Tsunami, some as high as 15 meters, engulfed the coastal area of Namie, sweeping some 600 houses away and leaving more than 180 people dead or missing.
The town's entire population of more than 21,000 people had to evacuate due to the proximity of the Fukushima Daiichi nuclear plant, which suffered meltdowns and released huge amounts of radioactive material.
Shimizu's group started planting flowers in 2014, about a year after people were allowed to visit Namie during the day.
The flower growers originally worked on a vegetable farm in the town in 2013, but the products harvested that summer showed radiation levels that exceeded Japan's maximum standards. So they decided to pin their hopes on flowers instead.
Watching Tokyo's campaign to win the bid for the 2020 Summer Games in 2013, just about the time the vegetables tested above acceptable radiation levels, Shimizu made up her mind to play a role in the Olympics.
During his final presentation to the International Olympic Committee in September that year, then Prime Minister Shinzo Abe said, "The situation is under control," when referring to the problem of leakage of radioactive water at the Fukushima plant.
"I felt like the (reality of) Fukushima situation was hidden so Japan can host the Olympics," Shimizu said. "So since then, I have always wanted to make the most of the Olympics by being part of it in one way or another."
The Olympics this year, however, will look completely different from the typical games due to the spread of the coronavirus.

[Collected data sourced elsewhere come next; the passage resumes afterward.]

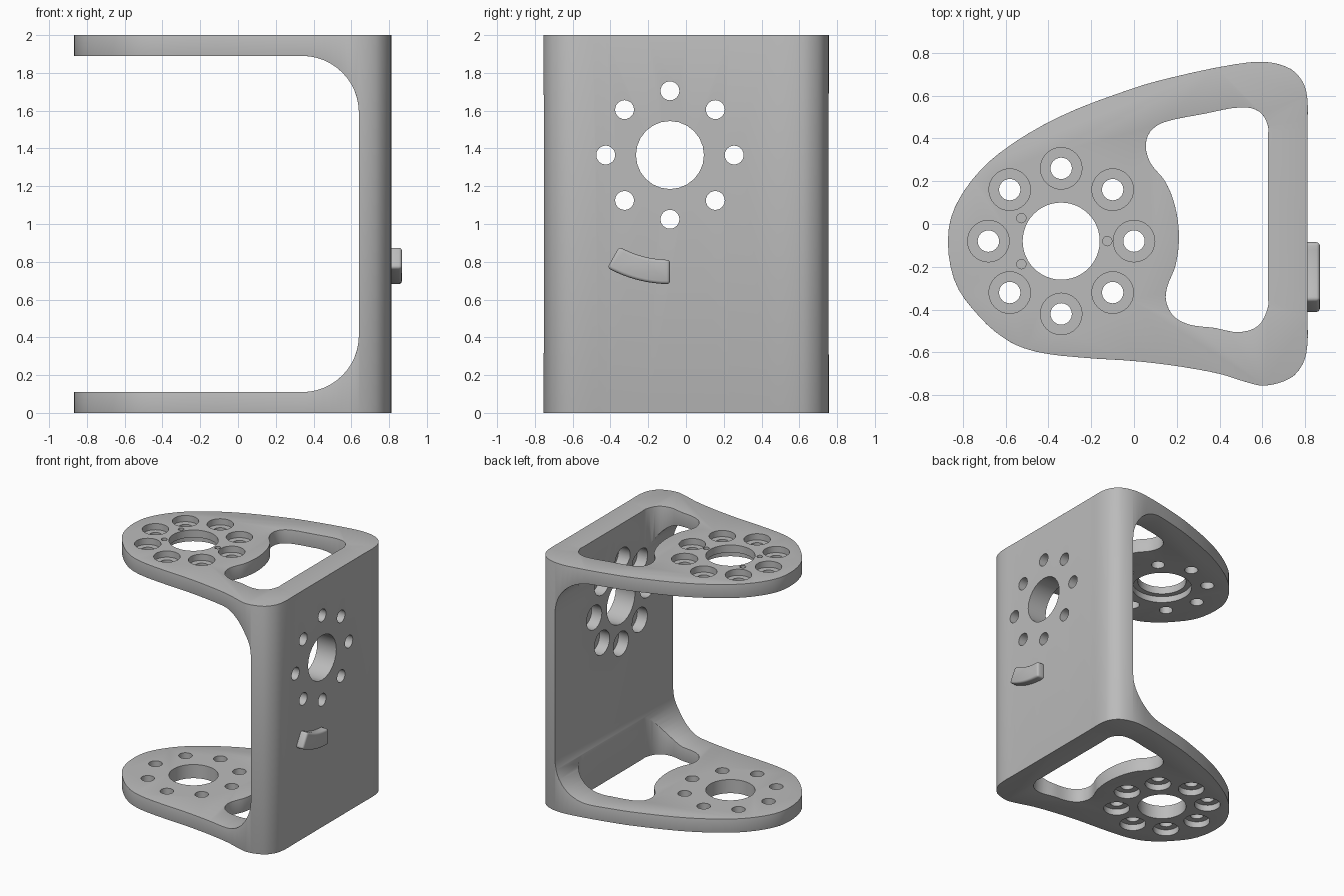
import bpy, bmesh, math
from mathutils import Vector

if "Cube" in bpy.data.objects:
    bpy.data.objects.remove(bpy.data.objects["Cube"])

grey = bpy.data.materials.new("matte_grey")
grey.use_nodes = True
grey.diffuse_color = (0.5, 0.5, 0.5, 1)
grey.node_tree.nodes["Principled BSDF"].inputs["Base Color"].default_value = (0.5, 0.5, 0.5, 1)


def smooth_loop(points, steps=4):
    """Closed smooth curve through the points."""
    pts = [Vector(p) for p in points]
    n = len(pts)
    tan = [(pts[(i + 1) % n] - pts[i - 1]).normalized() for i in range(n)]
    out = []
    for i in range(n):
        a, b = pts[i], pts[(i + 1) % n]
        d = (b - a).length
        for s in range(steps):
            t = s / steps
            out.append(a * (2*t**3 - 3*t**2 + 1) + tan[i] * d * (t**3 - 2*t*t + t)
                       + b * (3*t*t - 2*t**3) + tan[(i + 1) % n] * d * (t**3 - t*t))
    return out


def arc(cx, cy, r, a0, a1, steps):
    angles = [math.radians(a0 + (a1 - a0) * i / steps) for i in range(steps + 1)]
    return [(cx + r * math.cos(a), cy + r * math.sin(a)) for a in angles]


def circle(c, r, sides=32):
    return arc(c[0], c[1], r, 0, 360, sides)[:-1]


def ring(c, r, count=8):
    return arc(c[0], c[1], r, 0, 360, count)[:-1]


PLACE = {"x": lambda a, b, h: (h, a, b),
         "y": lambda a, b, h: (a, h, b),
         "z": lambda a, b, h: (a, b, h)}


def prisms(name, parts):
    """One object made of prisms: (outline, low, high, axis)."""
    bm = bmesh.new()
    for outline, lo, hi, axis in parts:
        low = [bm.verts.new(PLACE[axis](p[0], p[1], lo)) for p in outline]
        high = [bm.verts.new(PLACE[axis](p[0], p[1], hi)) for p in outline]
        bm.faces.new(low)
        bm.faces.new(high)
        for i in range(len(low)):
            bm.faces.new((low[i - 1], low[i], high[i], high[i - 1]))
    bmesh.ops.recalc_face_normals(bm, faces=bm.faces)
    mesh = bpy.data.meshes.new(name)
    bm.to_mesh(mesh)
    bm.free()
    mesh.materials.append(grey)
    ob = bpy.data.objects.new(name, mesh)
    bpy.context.collection.objects.link(ob)
    return ob


def bake(ob):
    bpy.context.view_layer.update()
    dg = bpy.context.evaluated_depsgraph_get()
    mesh = bpy.data.meshes.new_from_object(ob.evaluated_get(dg))
    ob.modifiers.clear()
    ob.data = mesh


def cut(ob, cutter, operation="DIFFERENCE"):
    cutter.hide_render = True
    m = ob.modifiers.new("cut", "BOOLEAN")
    m.object, m.operation, m.solver = cutter, operation, "EXACT"
    bake(ob)
    bpy.data.objects.remove(cutter)


def bevel(ob, width, segments=3):
    m = ob.modifiers.new("round", "BEVEL")
    m.width, m.segments = width, segments
    m.limit_method, m.angle_limit = "ANGLE", math.radians(40)
    bake(ob)


def shade(ob):
    bpy.ops.object.select_all(action="DESELECT")
    ob.select_set(True)
    bpy.context.view_layer.objects.active = ob
    bpy.ops.object.shade_smooth_by_angle(angle=math.radians(32))


# Teardrop plan outline
plan = smooth_loop([
    (.81, .45), (.81, .58), (.79, .66), (.73, .725), (.61, .757), (.45, .742), (.2, .69),
    (0, .635), (-.35, .5), (-.63, .33), (-.79, .16), (-.865, -.02), (-.84, -.26),
    (-.72, -.435), (-.58, -.55), (-.44, -.6), (-.23, -.625), (0, -.64), (.21, -.665),
    (.4, -.70), (.52, -.737), (.61, -.755), (.73, -.72), (.79, -.65), (.81, -.56), (.81, -.43)])

# C-shaped side section with filleted inner corners
section = ([(-1, 0), (1, 0), (1, 2), (-1, 2), (-1, 1.89)]
           + arc(.34, 1.59, .3, 90, 0, 12) + arc(.34, .41, .3, 0, -90, 12) + [(-1, .11)])

# Window through both flanges
window = smooth_loop([
    (.625, .4), (.625, .46), (.585, .525), (.5, .545), (.33, .515), (.14, .475), (.075, .43),
    (.055, .36), (.08, .28), (.145, .2), (.19, .09), (.21, -.05), (.195, -.19), (.155, -.295),
    (.15, -.36), (.185, -.43), (.26, -.47), (.375, -.485), (.49, -.505), (.58, -.475),
    (.625, -.39), (.625, -.33)])

bracket = prisms("bracket", [(plan, -.1, 2.1, "z")])
cut(bracket, prisms("section_cutter", [(section, -1, 1, "y")]), "INTERSECT")
cut(bracket, prisms("window_cutter", [(window, -.1, .6, "z"), (window, 1.4, 2.1, "z")]))
bevel(bracket, .032)

# Through holes: flange pattern and wall pattern
flange_c, wall_c = (-.34, -.08), (-.085, 1.365)
flange_ring, wall_ring = ring(flange_c, .34), ring(wall_c, .34)
holes = [(circle(flange_c, .18, 48), -.1, 2.1, "z"), (circle(wall_c, .18, 24), .3, 1, "x")]
holes += [(circle(c, .05, 24), -.1, 2.1, "z") for c in flange_ring]
holes += [(circle(c, .05, 24), .3, 1, "x") for c in wall_ring]
cut(bracket, prisms("hole_cutter", holes))

# Counterbores, bearing recess and small pin dimples
bores = [(circle(flange_c, .222, 48), 1.8, 1.94, "z")]
for c in flange_ring:
    bores += [(circle(c, .097), -.1, .05, "z"), (circle(c, .097), 1.95, 2.1, "z")]
bores += [(circle(c, .097), .3, .73, "x") for c in wall_ring]
for a in (0, 150, 210):
    c = arc(flange_c[0], flange_c[1], .215, a, a, 1)[0]
    bores.append((circle(c, .022, 16), 1.965, 2.1, "z"))
cut(bracket, prisms("bore_cutter", bores))
shade(bracket)

# Curved stop on the outer wall
stop_shape = arc(*wall_c, .555, 241, 270, 8) + arc(*wall_c, .683, 270, 241, 8)
stop = prisms("curved_stop", [(stop_shape, .79, .868, "x")])
bevel(stop, .016)
shade(stop)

There will be no spectators from overseas in venues, and athletes will be required to remain in their bubble to protect them and the wider Japanese community from the spread of infections.
While the Japan and Tokyo governments remain adamant the games can be held safely, the majority of the Japanese public is against staging them this summer.
As the pandemic continues to rage, questions remain over what will happen in a couple of months.
"I want the Olympics to be held safely, but to be honest, I am just not sure, given the current situation," Shimizu said. "But I hope there is a chance to introduce to the world how much Fukushima has recovered through the flowers."
Taketo Chikami, who works at a flower store in the nearby city of Nihonmatsu, said the lisianthuses grown by Shimizu's group are popular among his customers, who are often surprised how long the flowers last in a vase.
"I think the group has been really improving the quality of the flowers through trial and error. The members have been really studying hard," he said. "Not all flower growers have done that."
While her group was the first to start growing them after the nuclear accident, there are now six other farmers doing the same in Namie, which seeks to make itself known as a flower town rather than a place linked forever to the disaster.
In 2017, the Japanese government lifted the evacuation order in some areas in Namie that were less severely contaminated, allowing people to live in the town again. There were just over 1,600 residents as of the end of March.
Shunya Suzuki, a Namie official, said the town has started to earn recognition for its flowers. The town government has a website introducing flower growers and their work, and also provides financial aid to people who want to start farming in Namie, provided they meet certain requirements.
"Right now, people outside Fukushima have an image that Namie is a town that suffered devastation. But I hope people will be reminded of the flowers we produce when they hear the name Namie," he said.
Shimizu said growing flowers has broadened her horizons and now she is committed to helping new farmers succeed and bloom in their own right.
"There are more and more people who want to revive our hometown through flowers and prevent it from going to ruin. I want the Olympics to shed light on that," she said.